3. Duty To Inquire
Finally, the court rejected Gorlick’s argument that the very favorable prices Allied received required it to inquire whether Car Sound was offering it unlawfully discriminatory prices. According to the Ninth Circuit, the only decision relied on by Gorlick for this alleged obligation was a 47‐year‐old Ninth Circuit decision in which the buyer had sought and obtained an assurance from its suppliers that none of the buyer’s competitors would be offered the same deal—a Most Favored Nations Plus requirement of a nature that Allied had not sought from Car Sound. 13
In sum, the Ninth Circuit concluded that Gorlick had failed to show that Allied had actual knowledge, trade knowledge or a duty to inquire whether the favorable prices it received might be prohibited by the R–P Act, and summary judgment dismissal was affirmed.14
The Ninth Circuit Gorlick decision underscores why an allegedly injured customer has a very difficult task in proving that a competing customer violated Section 2(f) of the R‐P Act—even when the applicable supplier has violated the statute and the favored customer is actually aware that it has received discriminatory prices. The receipt of better‐than‐published prices, without more, is insufficient, at least according to the Ninth Circuit. The plaintiff must also prove that the favored customer had actual knowledge, or should have known from its trade experience, that the prices it was charged were in fact unlawful. As the Ninth Circuit pointed out, R‐P:
“doesn’t prohibit buyers from haggling for a better deal...To put a buyer at risk of liability any time he asks for a lower‐than‐listed price would do enormous damage to the ‘sturdy bargaining between buyer and seller for which scope was presumably left’ by our antitrust laws.”15
Thus, if the buyer is purchasing at a much higher volume than the plaintiff, and/or is offering more marketing and promotional services to the supplier, the plaintiff may find it very difficult to prove that the favored customer has “knowingly” obtained an unlawfully lower price in violation of §2(f). This suggests that a buyer should not demand a price advantage, and should not seek information about the prices being charged to competitors.
While not mentioned in the Ninth Circuit decision, there often is another statutory protection available in cases such as Gorlick.
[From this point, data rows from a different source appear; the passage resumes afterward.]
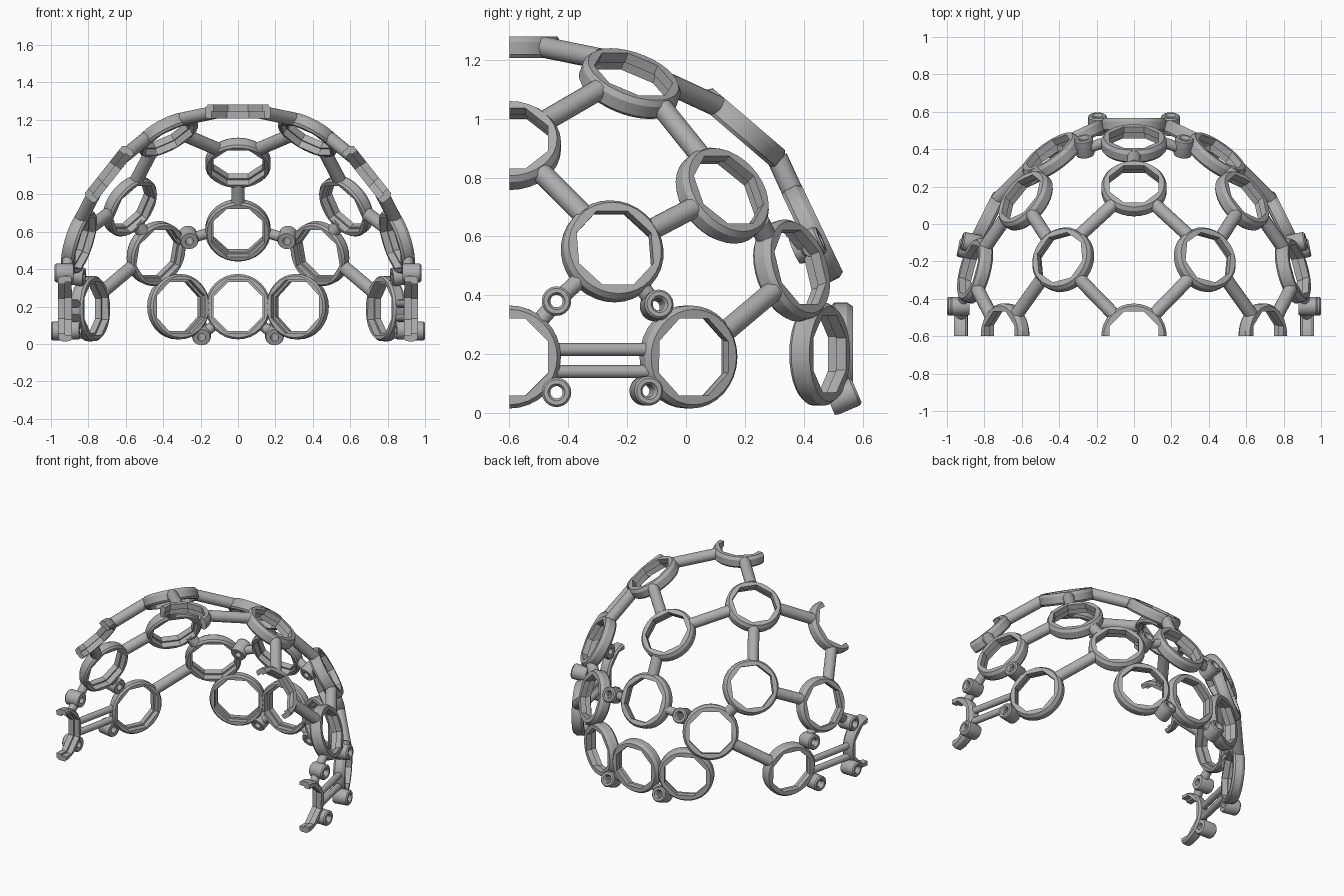
import bpy, bmesh, math
from mathutils import Vector, Matrix

cube = bpy.data.objects.get("Cube")
if cube:
    bpy.data.objects.remove(cube, do_unlink=True)

grey = bpy.data.materials.new("matte grey")
grey.use_nodes = True
COLOUR = (0.42, 0.42, 0.42, 1)
grey.diffuse_color = COLOUR
grey.node_tree.nodes["Principled BSDF"].inputs["Base Color"].default_value = COLOUR

SEG = 32
CUT_Y = -0.6
RIM = 0.157
parts = []


def finish(bm, name):
    bmesh.ops.recalc_face_normals(bm, faces=bm.faces)
    mesh = bpy.data.meshes.new(name)
    bm.to_mesh(mesh)
    bm.free()
    mesh.materials.append(grey)
    ob = bpy.data.objects.new(name, mesh)
    bpy.context.collection.objects.link(ob)
    parts.append(ob)


def frame(centre, n):
    """Matrix whose z axis is n and whose y axis points up."""
    up = Vector((0, 1, 0)) if abs(n.z) > 0.99 else Vector((0, 0, 1))
    up = (up - n * up.dot(n)).normalized()
    m = Matrix((up.cross(n), up, n)).transposed().to_4x4()
    m.translation = centre
    return m


def octagon(r, t):
    e = math.pi / 8
    return r / math.cos((t + e) % (2 * e) - e)


def lathe(name, profile, matrix):
    """Closed profile of (is_octagon, radius, height) swept around z."""
    bm = bmesh.new()
    loops = []
    for is_oct, r, h in profile:
        loop = []
        for i in range(SEG):
            t = math.tau * i / SEG
            d = octagon(r, t) if is_oct else r
            loop.append(bm.verts.new(matrix @ Vector((d * math.cos(t), d * math.sin(t), h))))
        loops.append(loop)
    for k, a in enumerate(loops):
        b = loops[(k + 1) % len(loops)]
        for i in range(SEG):
            j = (i + 1) % SEG
            bm.faces.new((a[i], a[j], b[j], b[i]))
    # trim and cap whatever passes the open front
    res = bmesh.ops.bisect_plane(bm, geom=bm.verts[:] + bm.edges[:] + bm.faces[:],
                                 plane_co=(0, CUT_Y, 0), plane_no=(0, -1, 0), clear_outer=True)
    rim = [e for e in res["geom_cut"] if isinstance(e, bmesh.types.BMEdge)]
    if rim:
        bmesh.ops.holes_fill(bm, edges=rim)
    finish(bm, name)


def rod(name, a, b, r):
    bm = bmesh.new()
    d = b - a
    m = Matrix.Translation((a + b) / 2) @ d.to_track_quat("Z", "Y").to_matrix().to_4x4()
    bmesh.ops.create_cone(bm, cap_ends=True, segments=20, radius1=r, radius2=r,
                          depth=d.length, matrix=m)
    finish(bm, name)


def dome_normal(p):
    return Vector((p.x / 0.865, (p.y + 0.6) / 1.346, (p.z - 0.2) / 1.124)).normalized()


RING = [(False, 0.165, -0.037), (False, 0.175, -0.025), (False, 0.175, 0.018),
        (False, 0.162, 0.037), (True, 0.131, 0.037), (True, 0.131, 0.0),
        (True, 0.142, 0.0), (True, 0.142, -0.037)]
STUD = [(False, 0.046, -0.1), (False, 0.05, -0.09), (False, 0.05, -0.008),
        (False, 0.043, 0.0), (False, 0.029, 0.0), (False, 0.021, -0.012),
        (False, 0.021, -0.1)]

# ring centres; those off the middle line repeat on both sides
RINGS = {
    "back_low": (0, 0.53, 0.2), "back_mid": (0, 0.43, 0.61),
    "back_high": (0, 0.19, 0.97), "crown": (0, -0.6, 1.243),
    "back_corner_low": (0.32, 0.455, 0.2), "back_corner_mid": (0.44, 0.36, 0.485),
    "shoulder": (0.58, 0.125, 0.74), "upper": (0.38, -0.19, 1.12),
    "upper_front": (0.69, -0.6, 0.91), "side_mid": (0.85, -0.25, 0.55),
    "side_low": (0.79, 0.01, 0.19), "side_front_low": (0.925, -0.6, 0.19),
}
STRUTS = [("crown", "upper"), ("upper", "back_high"), ("upper", "upper_front"),
          ("upper", "shoulder"), ("shoulder", "side_mid"), ("side_mid", "upper_front"),
          ("shoulder", "back_corner_mid"), ("back_corner_mid", "side_low")]
# stud: face centre, facing, rings it joins
STUDS = {
    "back_low": ((0.195, 0.58, 0.075), (0, 0.92, 0.39), ("back_low", "back_corner_low")),
    "back_mid": ((0.27, 0.46, 0.59), (0.1, 0.9, 0.4), ("back_mid", "back_corner_mid")),
    "side_upper_front": ((0.98, -0.44, 0.38), (1, 0, 0), ("side_mid", "side_front_low")),
    "side_upper_back": ((0.92, -0.09, 0.37), (0.97, 0.2, 0.1), ("side_mid", "side_low")),
    "side_lower_front": ((1.0, -0.44, 0.07), (1, 0, 0), ("side_front_low",)),
    "side_lower_back": ((0.94, -0.125, 0.075), (0.97, 0.2, 0), ("side_low",)),
}


def place(key, s):
    x, y, z = RINGS[key]
    return Vector((x * s, y, z))


def rim_point(key, s, target, reach=RIM):
    """Point on a ring's rim towards the target."""
    c = place(key, s)
    n = dome_normal(c)
    d = target - c
    return c + (d - n * d.dot(n)).normalized() * reach


for s, side in ((1, "left"), (-1, "right")):
    for key, p in RINGS.items():
        if p[0] == 0 and s < 0:
            continue
        c = place(key, s)
        label = key + "_ring" + ("" if p[0] == 0 else "_" + side)
        lathe(label, RING, frame(c, dome_normal(c)))
    for a, b in STRUTS:
        rod(f"{a}_to_{b}_strut_{side}", rim_point(a, s, place(b, s)),
            rim_point(b, s, place(a, s)), 0.036)
    # mounting studs with their short webs
    for key, (p, n, joined) in STUDS.items():
        c = Vector((p[0] * s, p[1], p[2]))
        n = Vector((n[0] * s, n[1], n[2])).normalized()
        lathe(f"{key}_stud_{side}", STUD, frame(c, n))
        root = c - n * 0.068
        for r in joined:
            a = rim_point(r, s, root)
            rod(f"{key}_web_{r}_{side}", a, root + (a - root).normalized() * 0.034, 0.028)
    # twin side bars
    for z, bar in ((0.215, "upper"), (0.14, "lower")):
        a = rim_point("side_low", s, Vector((0.925 * s, -0.6, z)))
        b = rim_point("side_front_low", s, Vector((0.79 * s, 0, z)))
        a.z = b.z = z
        rod(f"{bar}_side_bar_{side}", a, b, 0.022)

# central strut down the back
rod("back_strut", rim_point("back_high", 1, place("back_mid", 1)),
    rim_point("back_mid", 1, place("back_high", 1)), 0.036)

bpy.ops.object.select_all(action="DESELECT")
for ob in parts:
    ob.select_set(True)
bpy.context.view_layer.objects.active = parts[0]
bpy.ops.object.shade_smooth_by_angle(angle=math.radians(30))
If the favored customer has requested that the supplier meet the pricing offered by a competitor, both the supplier and the buyer likely have avoided R‐P entirely under the “meeting competition” defense available to the supplier.16